◆ **Supplied entries**
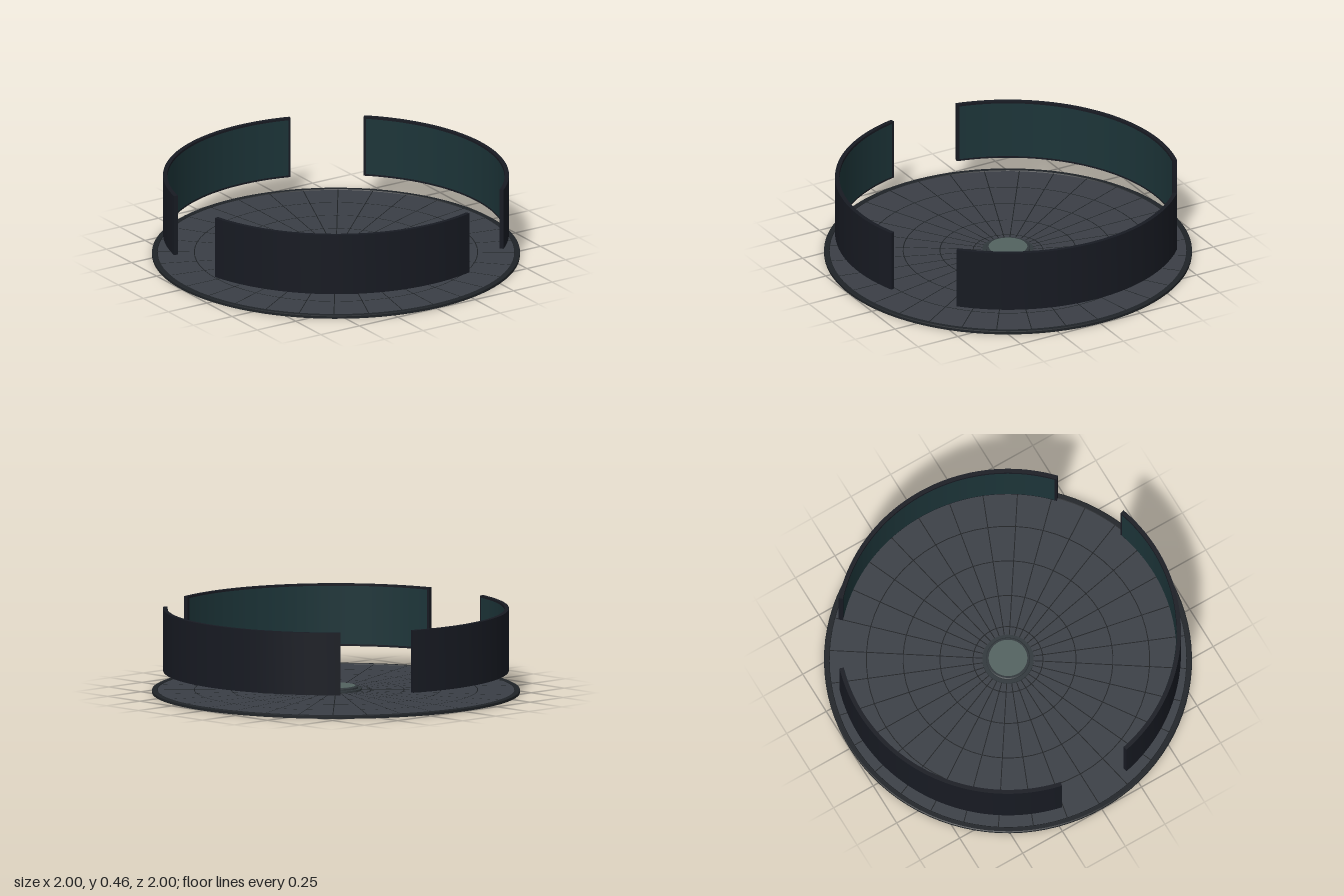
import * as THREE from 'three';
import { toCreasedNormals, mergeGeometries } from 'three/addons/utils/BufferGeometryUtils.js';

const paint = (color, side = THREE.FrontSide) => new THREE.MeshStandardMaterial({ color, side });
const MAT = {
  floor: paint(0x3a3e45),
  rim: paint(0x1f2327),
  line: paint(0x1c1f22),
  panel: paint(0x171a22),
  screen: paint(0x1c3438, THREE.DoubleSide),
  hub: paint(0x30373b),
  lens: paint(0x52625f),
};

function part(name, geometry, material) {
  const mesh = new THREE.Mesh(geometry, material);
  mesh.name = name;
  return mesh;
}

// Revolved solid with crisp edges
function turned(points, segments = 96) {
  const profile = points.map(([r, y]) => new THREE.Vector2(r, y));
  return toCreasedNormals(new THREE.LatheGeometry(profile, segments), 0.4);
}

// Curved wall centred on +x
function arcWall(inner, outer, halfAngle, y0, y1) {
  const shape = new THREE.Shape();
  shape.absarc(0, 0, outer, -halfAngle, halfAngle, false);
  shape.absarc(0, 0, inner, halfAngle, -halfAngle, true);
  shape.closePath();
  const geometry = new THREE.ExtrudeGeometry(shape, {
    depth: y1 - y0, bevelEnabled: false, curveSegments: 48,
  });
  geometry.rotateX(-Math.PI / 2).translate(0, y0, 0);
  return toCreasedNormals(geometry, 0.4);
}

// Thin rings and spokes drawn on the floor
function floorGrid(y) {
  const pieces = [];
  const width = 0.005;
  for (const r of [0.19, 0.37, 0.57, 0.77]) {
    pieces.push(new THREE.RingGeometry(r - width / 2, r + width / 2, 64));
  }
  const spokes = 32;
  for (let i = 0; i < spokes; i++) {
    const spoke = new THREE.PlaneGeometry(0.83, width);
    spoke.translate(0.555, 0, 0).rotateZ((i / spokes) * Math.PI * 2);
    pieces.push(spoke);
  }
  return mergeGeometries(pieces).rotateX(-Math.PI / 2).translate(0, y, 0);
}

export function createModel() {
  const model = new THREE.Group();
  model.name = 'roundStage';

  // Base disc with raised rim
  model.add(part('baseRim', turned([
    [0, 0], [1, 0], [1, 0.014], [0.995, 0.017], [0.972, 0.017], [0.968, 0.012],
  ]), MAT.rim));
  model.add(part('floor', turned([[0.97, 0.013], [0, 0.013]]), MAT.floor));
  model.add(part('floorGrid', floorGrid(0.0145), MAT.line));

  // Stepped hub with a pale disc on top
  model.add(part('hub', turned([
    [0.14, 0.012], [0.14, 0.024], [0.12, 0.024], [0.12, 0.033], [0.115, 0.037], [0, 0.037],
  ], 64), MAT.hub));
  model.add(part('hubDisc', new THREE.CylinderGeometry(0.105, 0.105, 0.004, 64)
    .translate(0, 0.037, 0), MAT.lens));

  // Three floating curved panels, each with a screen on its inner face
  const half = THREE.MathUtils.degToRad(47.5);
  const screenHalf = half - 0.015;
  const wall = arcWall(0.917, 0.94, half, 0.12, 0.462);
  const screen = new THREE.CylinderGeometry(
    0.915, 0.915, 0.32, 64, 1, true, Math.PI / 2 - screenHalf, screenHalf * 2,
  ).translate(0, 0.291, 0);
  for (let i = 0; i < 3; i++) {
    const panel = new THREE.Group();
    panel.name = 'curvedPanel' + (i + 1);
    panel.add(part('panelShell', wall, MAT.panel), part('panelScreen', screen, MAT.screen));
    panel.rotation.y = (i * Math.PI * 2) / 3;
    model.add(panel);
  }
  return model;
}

--

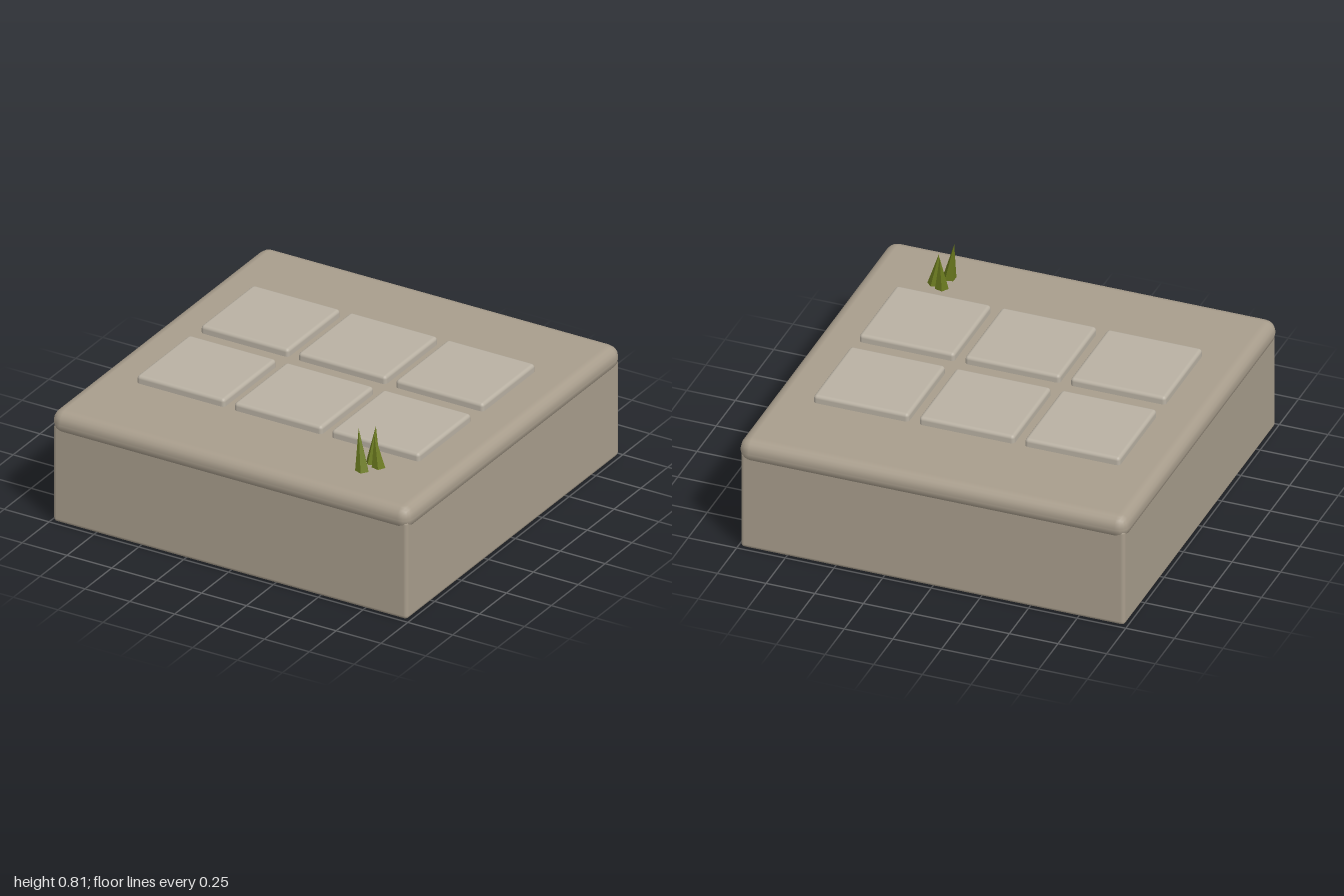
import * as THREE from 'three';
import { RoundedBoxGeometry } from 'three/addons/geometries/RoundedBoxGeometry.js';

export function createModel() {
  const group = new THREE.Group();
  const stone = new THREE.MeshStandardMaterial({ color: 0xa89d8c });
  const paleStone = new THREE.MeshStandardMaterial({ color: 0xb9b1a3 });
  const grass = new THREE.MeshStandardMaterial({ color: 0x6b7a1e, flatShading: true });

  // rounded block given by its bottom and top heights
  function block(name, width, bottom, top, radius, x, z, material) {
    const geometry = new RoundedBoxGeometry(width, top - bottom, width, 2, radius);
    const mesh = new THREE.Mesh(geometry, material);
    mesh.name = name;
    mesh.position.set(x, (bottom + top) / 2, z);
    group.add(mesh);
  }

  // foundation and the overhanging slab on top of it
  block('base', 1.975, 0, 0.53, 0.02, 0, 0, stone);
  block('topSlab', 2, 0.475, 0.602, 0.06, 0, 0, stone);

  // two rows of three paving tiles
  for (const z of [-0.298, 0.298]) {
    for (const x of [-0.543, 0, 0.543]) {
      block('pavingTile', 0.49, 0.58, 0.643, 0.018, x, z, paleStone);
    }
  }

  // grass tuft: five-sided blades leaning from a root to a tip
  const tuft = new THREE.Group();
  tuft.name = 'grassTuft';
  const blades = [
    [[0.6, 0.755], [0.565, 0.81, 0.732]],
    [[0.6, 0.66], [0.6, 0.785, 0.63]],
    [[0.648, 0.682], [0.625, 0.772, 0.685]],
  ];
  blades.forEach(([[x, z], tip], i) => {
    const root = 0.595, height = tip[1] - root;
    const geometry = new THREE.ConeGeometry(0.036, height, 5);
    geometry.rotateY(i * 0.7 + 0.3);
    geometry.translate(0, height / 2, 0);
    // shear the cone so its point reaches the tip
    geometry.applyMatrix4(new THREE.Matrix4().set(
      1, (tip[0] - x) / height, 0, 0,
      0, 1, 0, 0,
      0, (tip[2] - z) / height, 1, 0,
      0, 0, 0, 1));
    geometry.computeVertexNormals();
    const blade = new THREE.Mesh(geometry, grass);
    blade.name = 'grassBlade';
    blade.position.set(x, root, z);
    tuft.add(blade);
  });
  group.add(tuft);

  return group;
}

---

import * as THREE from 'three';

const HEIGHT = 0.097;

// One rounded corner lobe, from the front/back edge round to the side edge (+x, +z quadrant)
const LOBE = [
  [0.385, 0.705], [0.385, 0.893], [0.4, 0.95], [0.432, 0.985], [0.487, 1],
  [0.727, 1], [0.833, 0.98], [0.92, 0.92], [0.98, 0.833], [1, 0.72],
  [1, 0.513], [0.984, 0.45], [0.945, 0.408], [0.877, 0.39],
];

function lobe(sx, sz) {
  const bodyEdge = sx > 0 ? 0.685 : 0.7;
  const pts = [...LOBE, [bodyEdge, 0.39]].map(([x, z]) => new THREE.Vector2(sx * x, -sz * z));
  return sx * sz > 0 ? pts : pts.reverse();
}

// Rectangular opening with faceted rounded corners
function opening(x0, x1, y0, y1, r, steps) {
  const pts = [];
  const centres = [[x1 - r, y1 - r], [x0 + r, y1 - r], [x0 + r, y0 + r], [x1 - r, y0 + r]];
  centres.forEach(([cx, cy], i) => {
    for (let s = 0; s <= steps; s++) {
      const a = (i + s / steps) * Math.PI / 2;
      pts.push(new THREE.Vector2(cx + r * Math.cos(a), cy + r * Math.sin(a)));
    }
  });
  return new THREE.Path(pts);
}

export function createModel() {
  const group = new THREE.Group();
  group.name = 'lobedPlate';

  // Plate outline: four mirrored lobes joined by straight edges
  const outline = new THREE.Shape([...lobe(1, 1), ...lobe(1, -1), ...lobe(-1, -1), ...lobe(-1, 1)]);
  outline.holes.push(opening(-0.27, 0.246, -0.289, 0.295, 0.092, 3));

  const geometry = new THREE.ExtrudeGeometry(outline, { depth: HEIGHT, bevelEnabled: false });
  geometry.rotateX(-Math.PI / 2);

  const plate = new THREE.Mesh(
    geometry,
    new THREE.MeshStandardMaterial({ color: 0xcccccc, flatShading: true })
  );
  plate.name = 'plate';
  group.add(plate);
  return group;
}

◆ **Exercise**
Count up the lines in the records where the string "paint" appears. Your reply is that number alone.

◆ **Solved problem**
8